Transforming books into movies is a process happening everyday. Keeping classic books classics in the movies can be quite a difficult task, especially when writing for children. Disney is notorious for altering original stories to make them suitable, in their eyes, for children. Pinocchio is one of the many classic stories Disney reinvented for children of all ages to watch. Much of the movie version has both added and deleted scenes. This steers the movie away from violence as much as possible which the book obviously does not.
The movie begins setting the scene in fairy tale form as Geppetto with his newly made marionette wishes upon a star that his marionette "Pinocchio" could be alive.
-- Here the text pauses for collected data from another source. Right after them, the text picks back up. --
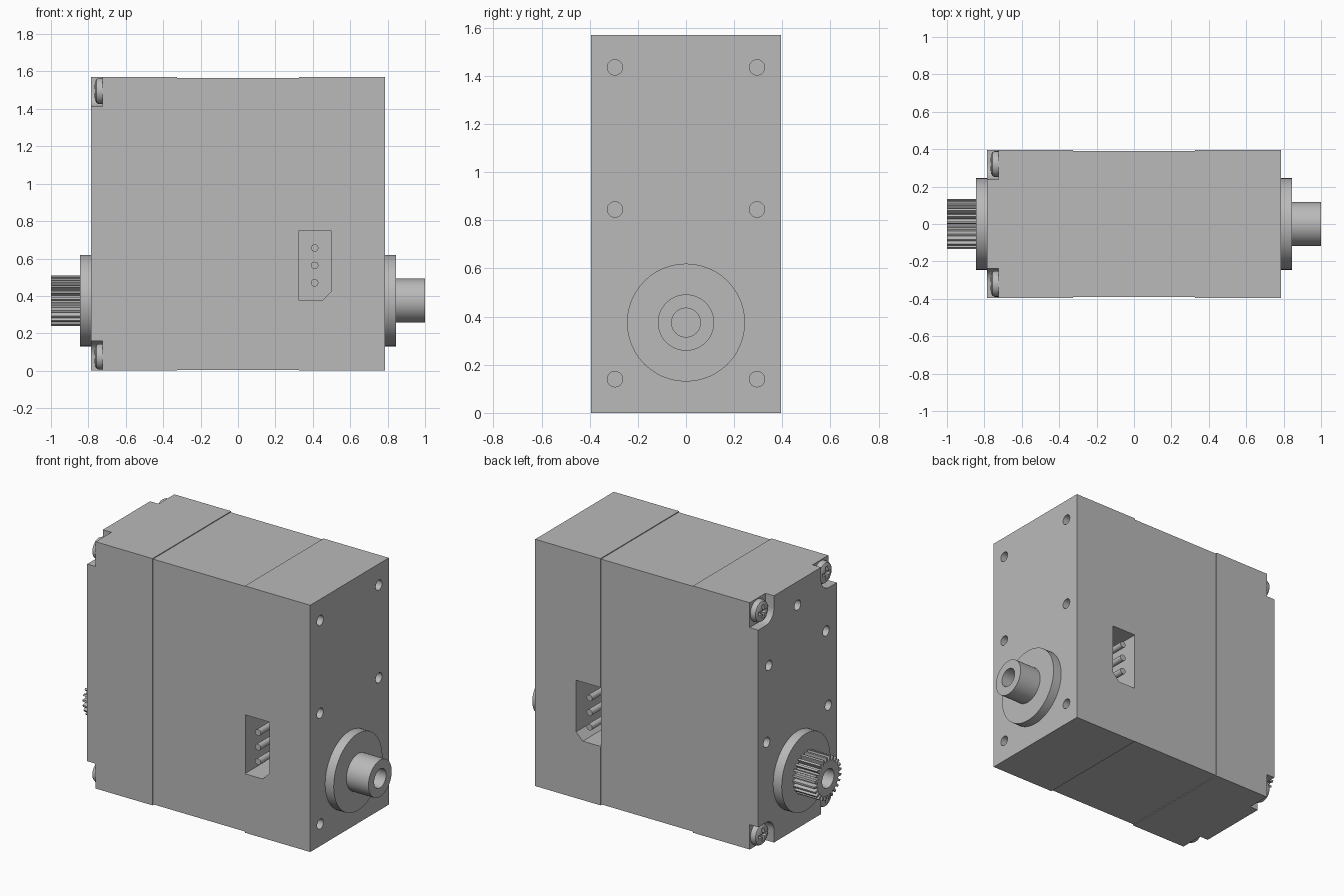
import bpy, bmesh
from math import sin, cos, pi, radians
from mathutils import Matrix

if "Cube" in bpy.data.objects:
    bpy.data.objects.remove(bpy.data.objects["Cube"], do_unlink=True)

grey = bpy.data.materials.new("light grey")
grey.use_nodes = True
grey.diffuse_color = (0.49, 0.49, 0.49, 1)
grey.node_tree.nodes["Principled BSDF"].inputs["Base Color"].default_value = grey.diffuse_color

SHAFT_Z = 0.375
HALF_X, HALF_Y, TOP, SEAM = 0.785, 0.395, 1.57, 0.325


def prism(bm, points, axis, a, b):
    """Extrude a flat outline along x (points are y, z) or y (points are x, z)."""
    place = (lambda p, q, d: (d, p, q)) if axis == "x" else (lambda p, q, d: (p, d, q))
    low = [bm.verts.new(place(p, q, a)) for p, q in points]
    high = [bm.verts.new(place(p, q, b)) for p, q in points]
    bm.faces.new(low)
    bm.faces.new(high)
    n = len(points)
    for i in range(n):
        j = (i + 1) % n
        bm.faces.new((low[i], low[j], high[j], high[i]))


def lathe(bm, profile, y, z, steps=48):
    """Turn (x, radius) points about an axis along x."""
    verts = [bm.verts.new((x, y, z + r)) for x, r in profile]
    edges = [bm.edges.new(pair) for pair in zip(verts, verts[1:])]
    bmesh.ops.spin(bm, geom=verts + edges, cent=(0, y, z), axis=(1, 0, 0),
                   angle=2 * pi, steps=steps, use_duplicate=False)
    bmesh.ops.remove_doubles(bm, verts=bm.verts, dist=0.0001)


def circle(p, q, r, n=24, start=0.0, sweep=2 * pi):
    return [(p + r * cos(start + sweep * i / n), q + r * sin(start + sweep * i / n))
            for i in range(n)]


def rect(p0, p1, q0, q1):
    return [(p0, q0), (p1, q0), (p1, q1), (p0, q1)]


def finish(bm, name):
    bmesh.ops.recalc_face_normals(bm, faces=bm.faces)
    mesh = bpy.data.meshes.new(name)
    bm.to_mesh(mesh)
    bm.free()
    obj = bpy.data.objects.new(name, mesh)
    bpy.context.collection.objects.link(obj)
    mesh.materials.append(grey)
    return obj


def select(obj):
    bpy.ops.object.select_all(action="DESELECT")
    obj.select_set(True)
    bpy.context.view_layer.objects.active = obj


def carve(obj, cutter_bm):
    cutter = finish(cutter_bm, "cutter")
    cutter.hide_render = True
    mod = obj.modifiers.new("cut", "BOOLEAN")
    mod.operation, mod.solver, mod.object = "DIFFERENCE", "EXACT", cutter
    select(obj)
    bpy.ops.object.modifier_apply(modifier=mod.name)
    bpy.data.objects.remove(cutter, do_unlink=True)


def smooth(obj):
    select(obj)
    bpy.ops.object.shade_smooth_by_angle(angle=radians(35))


def case(name, x0, x1, inset=0.0):
    bm = bmesh.new()
    prism(bm, rect(inset - HALF_Y, HALF_Y - inset, inset, TOP - inset), "x", x0, x1)
    return finish(bm, name)


# Three case sections, the middle one very slightly slimmer
case("middle_case", -SEAM, SEAM, 0.005)
right_case = case("shaft_side_case", SEAM, HALF_X)
left_case = case("gear_side_case", -HALF_X, -SEAM)

# Shaft side: mounting holes and a connector pocket on front and back
cut = bmesh.new()
for y in (-0.295, 0.295):
    for z in (0.14, 0.845, 1.435):
        prism(cut, circle(y, z, 0.032), "x", 0.70, 0.9)
pocket = [(0.30, 0.375), (0.45, 0.375), (0.497, 0.422), (0.497, 0.75), (0.30, 0.75)]
for side in (-1, 1):
    prism(cut, pocket, "y", side * 0.11, side * 0.5)
carve(right_case, cut)

# Gear side: mounting holes and rounded notches for the corner screws
CORNERS = [(sy, up) for sy in (-1, 1) for up in (0, 1)]
cut = bmesh.new()
for y, z in ((0, 1.42), (0.287, 1.146), (-0.287, 1.146), (0.31, 0.665), (-0.31, 0.665)):
    prism(cut, circle(y, z, 0.032), "x", -0.9, -0.70)
arc = circle(0.317, 0.078, 0.08, 8, pi / 2, pi / 2) + [(0.237, 0.078)]
notch = arc + [(0.237, -0.1), (0.5, -0.1), (0.5, 0.158)]
for sy, up in CORNERS:
    prism(cut, [(sy * y, TOP - z if up else z) for y, z in notch], "x", -0.9, -0.725)
carve(left_case, cut)
smooth(right_case)
smooth(left_case)

# Connector pins
for side, name in ((-1, "front"), (1, "back")):
    bm = bmesh.new()
    for z in (0.47, 0.563, 0.656):
        prism(bm, circle(0.41, z, 0.02, 16), "y", side * 0.10, side * 0.385)
    smooth(finish(bm, name + "_pins"))

# Corner screws with cross recesses
for sy, up in CORNERS:
    y, z = sy * 0.32, TOP - 0.075 if up else 0.075
    bm = bmesh.new()
    lathe(bm, [(-0.72, 0), (-0.72, 0.069), (-0.745, 0.069), (-0.757, 0.063),
               (-0.764, 0.05), (-0.768, 0.025), (-0.769, 0)], y, z, 32)
    screw = finish(bm, "corner_screw")
    w, h = 0.01, 0.042
    cross = [(w, w), (w, h), (-w, h), (-w, w), (-h, w), (-h, -w),
             (-w, -w), (-w, -h), (w, -h), (w, -w), (h, -w), (h, w)]
    cut = bmesh.new()
    prism(cut, [(y + a, z + b) for a, b in cross], "x", -0.9, -0.745)
    carve(screw, cut)
    smooth(screw)

# Hollow output shaft with its flange
bm = bmesh.new()
lathe(bm, [(0.79, 0), (0.79, 0.06), (1.0, 0.06), (1.0, 0.117), (0.845, 0.117),
           (0.845, 0.245), (0.78, 0.245), (0.78, 0)], 0, SHAFT_Z)
smooth(finish(bm, "output_shaft"))

# Flange on the gear side
bm = bmesh.new()
lathe(bm, [(-0.78, 0), (-0.78, 0.245), (-0.845, 0.245), (-0.845, 0)], 0, SHAFT_Z)
smooth(finish(bm, "gear_flange"))

# Toothed gear with a bore
TEETH = 24
outline = []
for i in range(TEETH):
    for step, r in ((0.0, 0.107), (0.38, 0.107), (0.52, 0.135), (0.86, 0.135)):
        a = 2 * pi * (i + step) / TEETH
        outline.append((r * cos(a), SHAFT_Z + r * sin(a)))
bm = bmesh.new()
prism(bm, outline, "x", -1.0, -0.84)
gear = finish(bm, "gear")
cut = bmesh.new()
prism(cut, circle(0, SHAFT_Z, 0.06, 32), "x", -1.1, -0.8)
carve(gear, cut)
select(gear)
bpy.ops.object.shade_smooth_by_angle(angle=radians(20))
To his surprise, as he falls asleep, a fairy appears to grant his wish and brings Pinocchio to life. Contrary to the movie, in the book Pinocchio is alive without the aid of a fairy. The more Geppetto puts Pinocchio together, the more he becomes alive. The fairy doesn't appear until about halfway through the book. She acts as Pinocchio's mother whereas Disney used the fairy in the movie as a more magical character to give the story more of a fairy tale aspect.
Disney takes out a lot, if not all of the violence the book had to offer. Parents obviously aren't going to want their children watching a puppet being hanged, a cricket smashed with a mallet, or a serpent having a heart attack and dying. These are a few of the many violent scenes removed in the making of the movie. Some of the only violence in the movie occurs when Pinocchio ends up at Pleasure Island. All of the other kids including him destroy everything they can get their hands on in this "no rules" island and its all fun and games. The fun ends as Pinocchio and his friend Lampwick are smoking and drinking beer as they start turning into donkeys.
The cricket Pinocchio...